Dual immunotherapy. The nivolumab-ipilimumab combination also improved OS compared to chemotherapy in all-randomized patients, a secondary endpoint, with HR 0.78 (95% CI: 0.65 to 0.95, P= .0110) and in patients whose tumors express PD-L1 (≥1%), a primary endpoint, with HR 0.64 (95% CI: 0.49-0.84, P= .0010). Median OS was 12.8 months with the immunotherapy combination vs 10.7 months with chemotherapy alone in all randomized patients and 13.7 months for the combination vs 9.1 months for chemotherapy alone for those with tumors that express PD-L1.

Adverse events.

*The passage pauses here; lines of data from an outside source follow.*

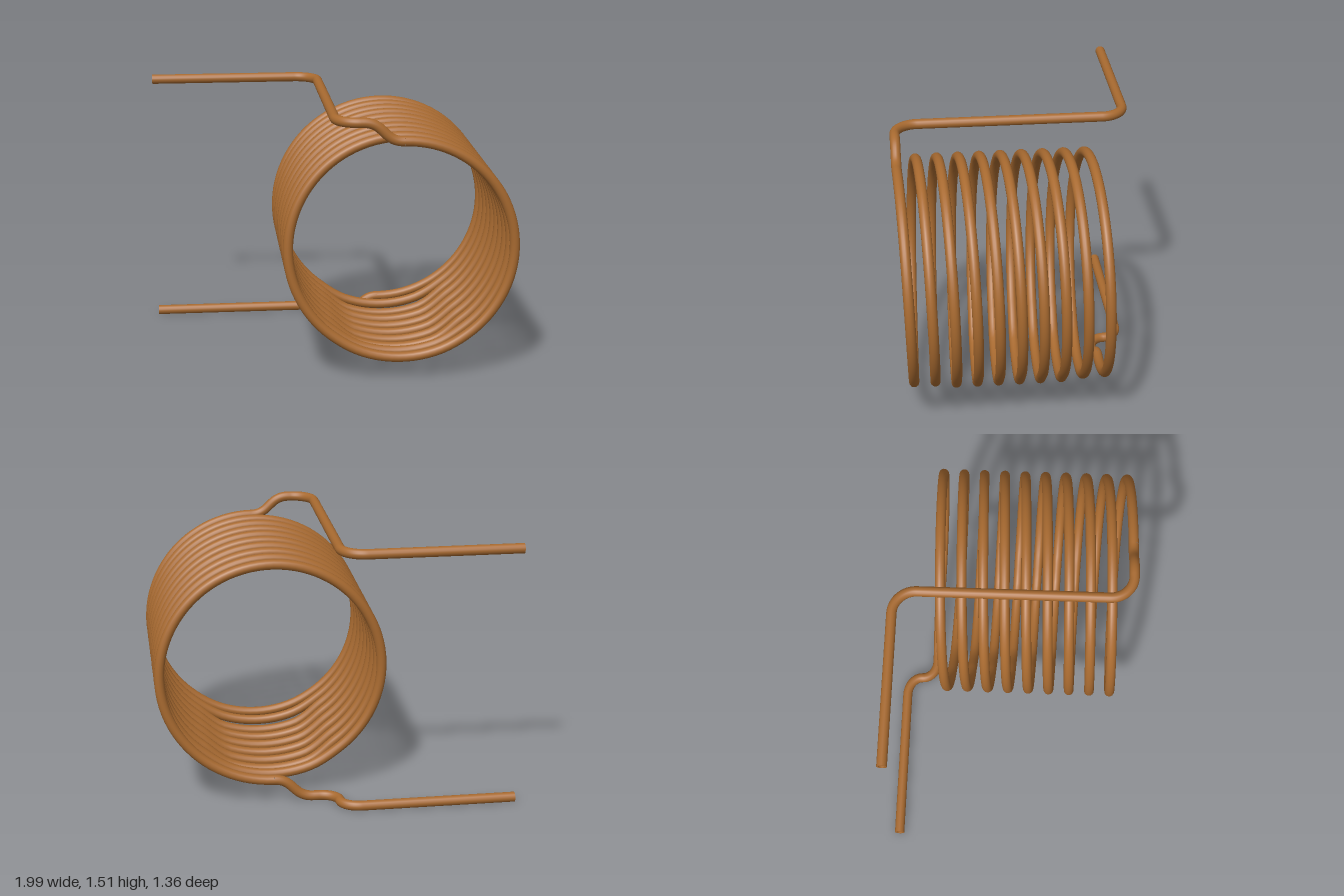
import * as THREE from 'three';

const R = 0.028;                       // tube radius
const CX = 0.345, CY = 0.76, CR = 0.622; // coil axis and centre-line radius
const Z0 = 0.65, Z1 = -0.475, TURNS = 9.5;
const TOP = 1.487, LOW = 0.029;        // heights of the two leads
const V = (x, y, z) => new THREE.Vector3(x, y, z);

// Helix running top, right, bottom, left; middle turns swell slightly at the bottom
class Coil extends THREE.Curve {
  constructor() {
    super();
    this.arcLengthDivisions = 2400;
  }
  getPoint(t, target = new THREE.Vector3()) {
    const turn = t * TURNS;
    const k = Math.min(9, Math.floor(turn));
    const edge = Math.min(k, 9 - k);
    const swell = k === 9 ? 0 : edge === 0 ? 0.004 : edge === 1 ? 0.012 : 0.032;
    const fromBottom = Math.abs(turn - k - 0.5) * 360;
    const r = CR + swell * (1 - THREE.MathUtils.smoothstep(fromBottom, 18, 38));
    const a = turn * Math.PI * 2;
    return target.set(CX + r * Math.sin(a), CY + r * Math.cos(a), THREE.MathUtils.lerp(Z0, Z1, t));
  }
}

// Chain of curves: each step is [end] for a line, [c, end] for a bend, [c1, c2, end] for an S
function route(start, steps) {
  const path = new THREE.CurvePath();
  let p = start;
  for (const s of steps) {
    const end = s[s.length - 1];
    if (s.length === 1) path.add(new THREE.LineCurve3(p, end));
    else if (s.length === 2) {
      // Cubic that closely follows a quarter circle
      const k = 0.5523;
      path.add(new THREE.CubicBezierCurve3(p, p.clone().lerp(s[0], k), end.clone().lerp(s[0], k), end));
    } else path.add(new THREE.CubicBezierCurve3(p, s[0], s[1], end));
    p = end;
  }
  return path;
}

export function createModel() {
  const group = new THREE.Group();
  const copper = new THREE.MeshStandardMaterial({ color: 0xa86a30 });
  copper.name = 'copper';
  const inner = copper.clone();
  inner.name = 'copper inside';
  inner.side = THREE.DoubleSide;

  const add = (name, geometry, material = copper) => {
    const mesh = new THREE.Mesh(geometry, material);
    mesh.name = name;
    group.add(mesh);
    return mesh;
  };
  const tube = (name, curve, segments) => add(name, new THREE.TubeGeometry(curve, segments, R, 16, false));

  tube('coil', new Coil(), 912);

  // Upper lead: rises off the coil, runs back over it, then turns sideways
  tube('upperLead', route(V(CX, CY + CR, Z0), [
    [V(0.23, CY + CR, Z0), V(0.24, TOP, Z0), V(0.12, TOP, Z0)],
    [V(0.11, TOP, Z0)],
    [V(-0.018, TOP, Z0), V(-0.018, TOP, 0.52)],
    [V(-0.018, TOP, -0.52)],
    [V(-0.018, TOP, -Z0), V(-0.148, TOP, -Z0)],
    [V(-1, TOP, -Z0)],
  ]), 260);

  // Lower lead: drops off the coil, steps back, then runs sideways
  tube('lowerLead', route(V(CX, CY - CR, Z1), [
    [V(0.23, CY - CR, Z1), V(0.24, LOW, Z1), V(0.12, LOW, Z1)],
    [V(0.09, LOW, Z1)],
    [V(-0.018, LOW, Z1), V(-0.018, LOW, -0.5625)],
    [V(-0.018, LOW, -Z0), V(-0.13, LOW, -Z0)],
    [V(-1, LOW, -Z0)],
  ]), 180);

  // Open pipe ends: a rim, a short bore and its floor
  for (const [name, y] of [['upper', TOP], ['lower', LOW]]) {
    const rim = add(name + 'Rim', new THREE.RingGeometry(0.019, R, 16), inner);
    rim.rotation.y = -Math.PI / 2;
    rim.position.set(-1, y, -Z0);
    const bore = add(name + 'Bore', new THREE.CylinderGeometry(0.019, 0.019, 0.06, 16, 1, true), inner);
    bore.rotation.z = Math.PI / 2;
    bore.position.set(-0.97, y, -Z0);
    const floor = add(name + 'BoreFloor', new THREE.CircleGeometry(0.019, 16), inner);
    floor.rotation.y = -Math.PI / 2;
    floor.position.set(-0.94, y, -Z0);
  }

  return group;
}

During the study, nivolumab and/or chemotherapy were stopped in 39% of patients and delayed in 71% due to adverse events (AEs); serious AEs occurred in 62% of patients taking nivolumab with chemotherapy. Most common serious AEs for those taking nivolumab with chemotherapy were pneumonia, dysphagia, esophageal stenosis (2.9%), acute kidney injury (2.9%), and pyrexia (2.3%). Five patients died during the study while being treated with nivolumab in combination with chemotherapy.

In the dual immunotherapy arm, nivolumab and/or ipilimumab were discontinued in 23% of patients; they were delayed in 46% of patients due to AEs. Serious AEs were seen in 69% of patients receiving nivolumab plus ipilimumab. The most frequent serious AEs in these patients were pneumonia, pyrexia, pneumonitis, aspiration pneumonia, dysphagia, abnormal hepatic function, decreased appetite, adrenal insufficiency, and dehydration (2.5%). Five patients died during the study while being treated with dual immunotherapy.

References

1. US Food and Drug Administration approves two Opdivo (nivolumab)-based regimens as first-line treatments for unresectable, advanced or metastatic esophageal squamous cell carcinoma. News Release. Bristol Myers Squibb. May 27, 2022. Accessed May 28, 2022. https://bit.ly/3wXcpdF

2. American Cancer Society. Key Statistics for Esophageal Cancer. https://www.cancer.org/cancer/esophagus-cancer/about/key-statistics.html. Updated January 12, 2022. Accessed May 28, 2022.

3. Chau I, Doki Y, Ajani JA, et al. Nivolumab plus ipilimumab or nivolumab plus chemotherapy versus chemotherapy as first-line treatment for advanced esophageal squamous cell carcinoma: first results of the CheckMate 648 study. J Clin Oncol. 2021;39:18_suppl abstr LBA4001. DOI: 10.1200/JCO.2021.39.15_suppl.LBA4001.